Peer Instruction FAQs
How does Peer Instruction help students learn from their peers?
Peer instruction helps students learn by encouraging them to articulate their thinking. The discussion process helps both the stronger and the weaker students. Research has shown that Peer Instruction yields significant gains in conceptual understanding, problem solving skills, and long-term retention.
Is Peer Instruction and Learning Catalytics only for STEM disciplines?
No — Peer Instruction and Learning Catalytics can be used in a wide range of disciplines, from physics to philosophy. Learning Catalytics provides over a dozen different question types, from tasks where students highlight a passage (e.g., for a literature or poetry class) to tasks where students sketch a graph (e.g., for a math or science class) to tasks where students enter text and a word cloud is created dynamically (e.g., for a social science or humanities class). Not all question types have right and wrong answers, and some are designed to help you collect information from students that can be used to jump-start a class discussion or debate.

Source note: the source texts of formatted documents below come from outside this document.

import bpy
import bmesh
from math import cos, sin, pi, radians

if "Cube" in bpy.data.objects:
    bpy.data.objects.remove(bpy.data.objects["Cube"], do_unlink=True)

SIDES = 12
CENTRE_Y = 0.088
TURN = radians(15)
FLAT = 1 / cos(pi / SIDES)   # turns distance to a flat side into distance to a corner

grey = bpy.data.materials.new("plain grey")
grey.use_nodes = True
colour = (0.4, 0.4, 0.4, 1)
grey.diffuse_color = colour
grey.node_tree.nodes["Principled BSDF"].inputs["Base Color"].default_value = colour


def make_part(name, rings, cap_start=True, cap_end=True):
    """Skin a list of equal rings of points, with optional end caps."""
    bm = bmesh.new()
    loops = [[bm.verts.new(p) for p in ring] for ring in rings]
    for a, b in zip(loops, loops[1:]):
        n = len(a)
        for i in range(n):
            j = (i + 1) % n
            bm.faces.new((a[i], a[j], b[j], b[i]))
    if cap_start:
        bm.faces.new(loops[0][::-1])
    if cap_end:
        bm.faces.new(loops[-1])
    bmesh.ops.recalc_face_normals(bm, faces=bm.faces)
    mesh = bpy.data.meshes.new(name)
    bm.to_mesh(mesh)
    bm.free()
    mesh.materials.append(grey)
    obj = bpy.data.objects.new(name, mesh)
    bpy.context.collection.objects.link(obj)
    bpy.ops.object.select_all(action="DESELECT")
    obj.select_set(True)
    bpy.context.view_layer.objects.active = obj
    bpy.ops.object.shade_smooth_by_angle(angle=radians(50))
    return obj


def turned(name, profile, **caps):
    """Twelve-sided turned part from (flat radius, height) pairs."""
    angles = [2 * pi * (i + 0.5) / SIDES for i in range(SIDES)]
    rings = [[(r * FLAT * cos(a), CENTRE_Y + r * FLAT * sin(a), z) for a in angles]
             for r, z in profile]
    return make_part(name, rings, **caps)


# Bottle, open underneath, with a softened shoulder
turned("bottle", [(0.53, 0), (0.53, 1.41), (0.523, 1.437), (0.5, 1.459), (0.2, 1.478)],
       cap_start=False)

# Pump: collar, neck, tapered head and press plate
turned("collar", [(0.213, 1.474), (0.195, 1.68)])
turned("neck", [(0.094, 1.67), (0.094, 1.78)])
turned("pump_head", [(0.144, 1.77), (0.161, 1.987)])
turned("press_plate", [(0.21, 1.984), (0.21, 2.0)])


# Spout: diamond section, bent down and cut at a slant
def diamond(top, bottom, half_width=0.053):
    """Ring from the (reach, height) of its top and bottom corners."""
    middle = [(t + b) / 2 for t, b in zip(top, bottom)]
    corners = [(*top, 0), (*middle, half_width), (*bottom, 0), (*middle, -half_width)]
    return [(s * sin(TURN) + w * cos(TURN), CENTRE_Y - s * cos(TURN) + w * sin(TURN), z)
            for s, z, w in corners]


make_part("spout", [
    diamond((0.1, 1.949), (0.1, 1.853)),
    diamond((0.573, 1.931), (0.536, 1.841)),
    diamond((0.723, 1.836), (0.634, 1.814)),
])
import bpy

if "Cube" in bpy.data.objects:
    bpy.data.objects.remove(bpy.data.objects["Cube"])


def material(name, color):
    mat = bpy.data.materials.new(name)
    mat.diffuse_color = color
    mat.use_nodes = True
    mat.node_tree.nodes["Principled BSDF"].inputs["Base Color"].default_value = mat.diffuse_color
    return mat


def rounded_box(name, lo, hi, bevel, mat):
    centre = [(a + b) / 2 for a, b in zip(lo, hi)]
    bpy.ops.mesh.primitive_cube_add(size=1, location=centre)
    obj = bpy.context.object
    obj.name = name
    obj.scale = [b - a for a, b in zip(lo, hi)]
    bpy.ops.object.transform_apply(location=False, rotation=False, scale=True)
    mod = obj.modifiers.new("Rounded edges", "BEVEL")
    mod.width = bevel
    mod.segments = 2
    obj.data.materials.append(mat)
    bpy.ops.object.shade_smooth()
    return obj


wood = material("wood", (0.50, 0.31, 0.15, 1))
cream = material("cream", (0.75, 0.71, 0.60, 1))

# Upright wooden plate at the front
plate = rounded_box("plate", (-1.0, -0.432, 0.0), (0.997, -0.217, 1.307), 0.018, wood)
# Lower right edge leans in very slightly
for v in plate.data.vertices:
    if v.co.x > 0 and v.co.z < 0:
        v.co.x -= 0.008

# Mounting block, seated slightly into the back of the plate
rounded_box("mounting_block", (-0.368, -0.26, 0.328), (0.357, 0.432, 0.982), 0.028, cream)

Is Peer Instruction more effective than the traditional lecture method?
Research done at a variety of institutions confirms that Peer Instruction is significantly more effective than the traditional lecture method. To convince yourself and your colleagues, you may also want to collect and compare data obtained before and after implementing Peer Instruction.
How can I make sure that students have productive discussions in class?
Learning Catalytics can automatically pair (or form larger groups of) students based on their responses. Before the semester starts, you use a user-friendly graphical tool to map out the classroom seating arrangement, and when students arrive in class each day they use any web-enabled device to indicate what seat they are sitting in. During class, you can — with only a few clicks — have Learning Catalytics automatically assign students to groups and send a message to each student’s device telling them whom to talk to (e.g., “turn to your left and talk to Brian Lukoff”). Students are only grouped when they are sitting near each other, so no time is wasted as students find their partners.
Will Peer Instruction work in my institution?
A recent survey has shown that the success of Peer Instruction lies in its adaptability to a broad range of institutions and a wide range of disciplines. To make it succeed at your institution be sure to set realistic goals for your students and adjust the level of the questions to their capability.
Will students taught using Peer Instruction perform well on traditional assessments of quantitative problem solving?
To determine how well students who are taught with Peer Instruction learn quantitative problem solving skills, we examined scores from final exams, which consisted entirely of quantitative problems. First, we looked at the scores from an introductory physics course taught using traditional methods, and compared them to the scores from the same exam given to an introductory physics course that used Peer Instruction. The students taught using Peer Instruction outperformed students taught using traditional methods in their ability to solve quantitative problems.
What the data shows is that better conceptual understanding leads to better quantitative problem solving skills, even if there is less emphasis on problem solving in lecture. Besides, studies have conclusively shown that conceptual understanding is retained much better than problem solving skills. To make sure your students have adequate opportunity to develop quantitative problem solving skills, you should assign quantitative homework problems and provide assistance for them outside class. To make sure the students see the connection between the different types of problems, it is a good idea to use a mixture of conceptual and quantitative problems on exams.